I’d rather spend my time pursuing the opposite: the least work for the most people.

Wednesday, August 17th, 2022

The schedule for dConstruct 2022

The last ever dConstruct will happen just over three weeks from now, on Friday, September 9th.

That’s right—if you don’t have your ticket for this event, you won’t get another chance. The conference with its eye on the future will become a thing of the past.

dConstruct is going to go out with a bang, a veritable fireworks display of mind bombs. A calligrapher, a writer, a musician, and a nueroscientist will be on the line-up alongside designers and technologists.

Here’s the schedule for the day:

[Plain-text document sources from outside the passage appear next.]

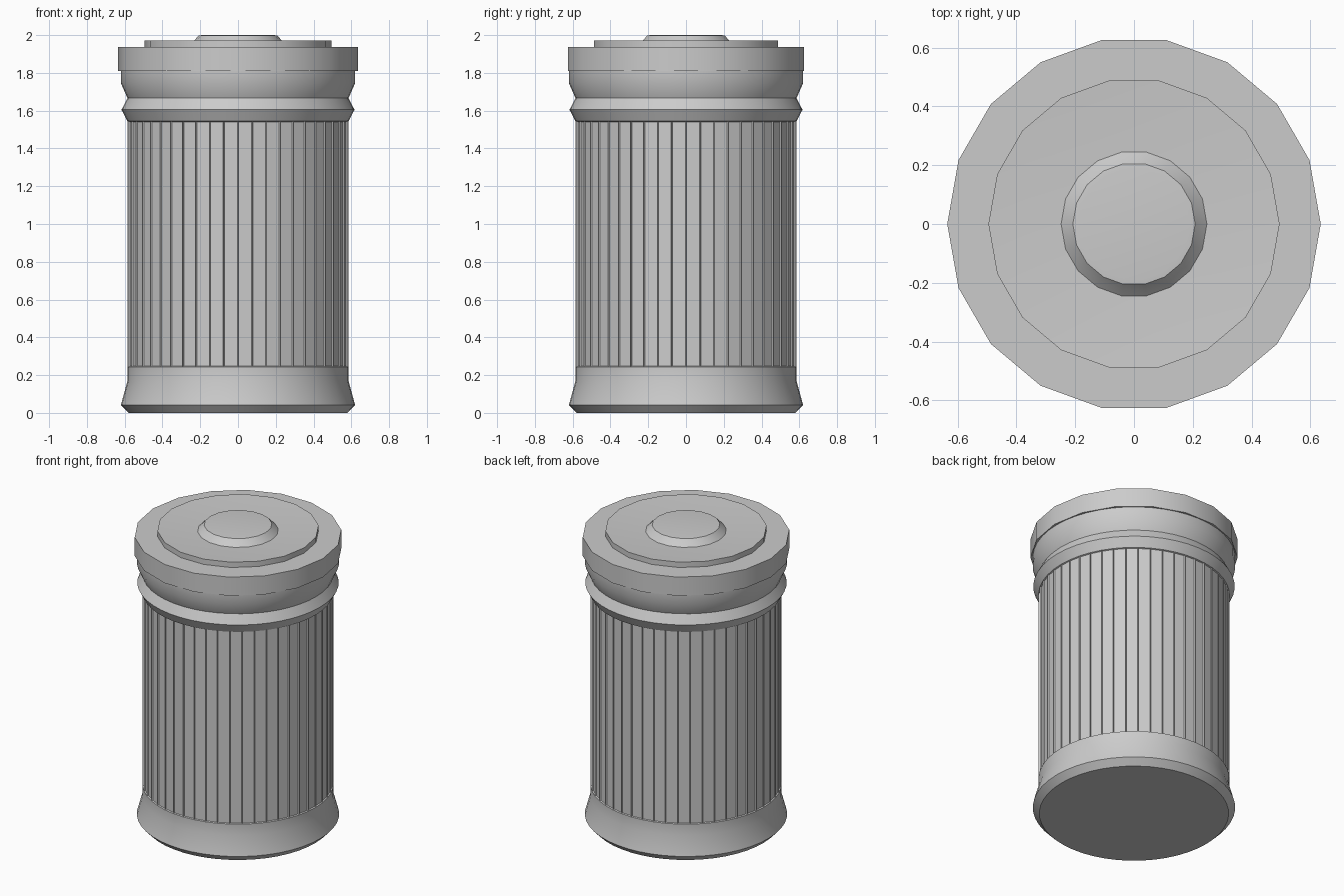
import bpy, bmesh, math

if "Cube" in bpy.data.objects:
    bpy.data.objects.remove(bpy.data.objects["Cube"])


def lathe(name, profile, sides, cap_top=True):
    """Revolve (radius, height) points around z; returns object and side-face rows."""
    bm = bmesh.new()
    rings = [[bm.verts.new((r * math.cos(2 * math.pi * i / sides),
                            r * math.sin(2 * math.pi * i / sides), z))
              for i in range(sides)] for r, z in profile]
    rows = []
    for a, b in zip(rings, rings[1:]):
        rows.append([bm.faces.new((a[i], a[(i + 1) % sides],
                                   b[(i + 1) % sides], b[i]))
                     for i in range(sides)])
    bm.faces.new(rings[0][::-1])
    if cap_top:
        bm.faces.new(rings[-1])
    return name, bm, rows


def finish(name, bm):
    bm.normal_update()
    for f in bm.faces:
        f.smooth = True
    mesh = bpy.data.meshes.new(name)
    bm.to_mesh(mesh)
    bm.free()
    obj = bpy.data.objects.new(name, mesh)
    bpy.context.collection.objects.link(obj)
    bpy.ops.object.select_all(action='DESELECT')
    obj.select_set(True)
    bpy.context.view_layer.objects.active = obj
    bpy.ops.object.shade_smooth_by_angle(angle=math.radians(25))
    return obj


# Can body: flared foot, fluted wall, collar ridge and neck
name, bm, rows = lathe("can_body", [
    (0.58, 0.0), (0.62, 0.042), (0.585, 0.17), (0.585, 0.244),
    (0.585, 1.544), (0.617, 1.605), (0.585, 1.666),
    (0.62, 1.745), (0.62, 1.82)], 48)
bm.normal_update()
# Shallow recessed panels leave thin ribs around the wall
bmesh.ops.inset_individual(bm, faces=rows[3], thickness=0.005, depth=-0.008)
finish(name, bm)

# Lid: rim and raised disc that dips slightly toward the knob
name, bm, rows = lathe("lid", [
    (0.635, 1.81), (0.635, 1.936), (0.495, 1.936), (0.495, 1.972),
    (0.25, 1.957)], 18)
finish(name, bm)

# Low bevelled knob
name, bm, rows = lathe("lid_knob", [
    (0.25, 1.955), (0.226, 1.978), (0.208, 1.998), (0.19, 2.0)], 18)
finish(name, bm)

8:30Registration begins
9:50Opening remarks
10:00George Oates
10:30Lauren Beukes
11:00Break
11:30Seb Lester
12:00Daniel Burka
12:30Lunch
14:00Sarah Angliss
14:30Matt Webb
15:00Break
15:30Léonie Watson
16:00Anil Seth
16:30Closing remarks

So the first talk starts at 10am and the last talk finishes at 4:30pm—all very civilised. Then we can all go to the pub.

There isn’t an official after-party but we can collectively nominate a nearby watering hole—the Unbarred taproom perhaps, or maybe The Hare And Hounds or The Joker—they’re all within cat-swinging distance of The Duke Of York’s.

Lunch isn’t provided but there are some excellent options nearby (and you’ll have a good hour and a half for the lunch break so there’s no rush).

The aforementioned Joker has superb hot wings from Lost Boys Chicken (I recommed the Rufio sauce if you like ‘em spicy, otherwise Thuddbutt is a good all ‘rounder).

The nearby Open Market has some excellent food options, including Casa Azul for superb Mexican food, and Kouzina for hearty Greek fare.

And the famous Bardsley’s fish’n’chips is just ‘round the corner too.

So there’ll be plenty of food for the soul to match the food for your brain that’ll be doled up at dConstruct 2022.